Now, what's so unusual about that, you might ask. Indeed, just like your personal account, one of the first things to do is delete all the wonderful offers made to Curry Rivel Online; business cards, help pushing Curry Rivel Online to the top of the Google search list, speciality papers and, randomly, cork yoga mats – and all from implausible email addresses, usually an unintelligible string of assorted characters. Always a give away!
Here is the scam Mr Purves warned of.

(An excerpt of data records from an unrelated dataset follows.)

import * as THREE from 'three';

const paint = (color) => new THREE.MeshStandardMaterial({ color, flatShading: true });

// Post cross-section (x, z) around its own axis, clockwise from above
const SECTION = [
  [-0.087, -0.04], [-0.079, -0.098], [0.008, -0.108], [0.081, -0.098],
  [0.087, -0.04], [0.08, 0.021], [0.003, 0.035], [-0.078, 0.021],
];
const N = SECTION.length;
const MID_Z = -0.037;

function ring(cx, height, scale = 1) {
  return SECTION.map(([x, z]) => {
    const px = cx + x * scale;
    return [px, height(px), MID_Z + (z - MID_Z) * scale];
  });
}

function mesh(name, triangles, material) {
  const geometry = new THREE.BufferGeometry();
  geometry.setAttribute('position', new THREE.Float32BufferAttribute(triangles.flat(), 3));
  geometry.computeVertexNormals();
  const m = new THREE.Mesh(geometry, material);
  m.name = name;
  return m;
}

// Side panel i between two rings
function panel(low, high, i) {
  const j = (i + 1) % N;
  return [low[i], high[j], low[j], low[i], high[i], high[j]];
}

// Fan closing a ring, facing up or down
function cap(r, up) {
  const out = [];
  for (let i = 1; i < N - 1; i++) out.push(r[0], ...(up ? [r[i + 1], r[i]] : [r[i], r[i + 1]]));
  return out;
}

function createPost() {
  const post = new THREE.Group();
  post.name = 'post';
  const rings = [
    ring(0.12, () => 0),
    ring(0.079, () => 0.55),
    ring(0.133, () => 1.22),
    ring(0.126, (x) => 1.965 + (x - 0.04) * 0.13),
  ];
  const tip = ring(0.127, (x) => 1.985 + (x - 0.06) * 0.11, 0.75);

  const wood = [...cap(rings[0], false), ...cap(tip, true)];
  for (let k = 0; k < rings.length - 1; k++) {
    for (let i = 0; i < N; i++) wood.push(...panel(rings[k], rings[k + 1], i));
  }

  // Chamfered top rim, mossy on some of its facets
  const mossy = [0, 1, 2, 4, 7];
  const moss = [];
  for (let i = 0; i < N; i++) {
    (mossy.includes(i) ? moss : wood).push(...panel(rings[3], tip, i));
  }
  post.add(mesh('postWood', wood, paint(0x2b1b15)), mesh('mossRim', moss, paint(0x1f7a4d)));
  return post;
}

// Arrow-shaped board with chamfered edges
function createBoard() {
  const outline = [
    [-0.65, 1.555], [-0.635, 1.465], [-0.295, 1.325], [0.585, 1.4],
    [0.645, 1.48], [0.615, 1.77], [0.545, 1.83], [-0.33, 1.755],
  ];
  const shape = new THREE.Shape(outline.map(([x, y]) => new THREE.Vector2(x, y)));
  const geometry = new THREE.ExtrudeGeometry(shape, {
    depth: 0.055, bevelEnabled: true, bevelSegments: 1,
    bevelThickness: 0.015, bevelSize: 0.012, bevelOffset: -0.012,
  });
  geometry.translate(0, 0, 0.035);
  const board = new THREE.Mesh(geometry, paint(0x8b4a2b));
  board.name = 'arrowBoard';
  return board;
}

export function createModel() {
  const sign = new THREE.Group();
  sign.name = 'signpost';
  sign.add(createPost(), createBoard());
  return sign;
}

"We have discovered that the baby grand piano advertised in the Curry Rivel news is a scam . The persons behind it , thought to be in India, will ask for a large fee to transport the piano which will never arrive. Search on line for baby grand piano scam will confirm this. There are even fake websites for the courier companies who the victim will be asked to make arrangements through. To avoid loss to our community members I wonder if we can circulate a warning not to respond to this advertisement and to be on one's guard for other similar offers requesting payments (such as a nice car I once saw advertised at a very reasonable price in Gibraltar . Could I just forward the cost of ferrying it back to the UK?) . Interestingly this exact (Yamaha baby Grand) scam was highlighted in yesterday's issue (1st of April , how appropriate!) of the Daily Telegraph in the Katy Morley column."
Such an add did indeed appear in the March edition of CRN. Fortunately it didn't give any contact details so one can only hope that no-one in Curry Rivel has suffered a loss. It is however a useful reminder to be on our guard and always verify the authenticity of any offer before handing over the dosh.
If it looks too good to be true, then I guess it probably is.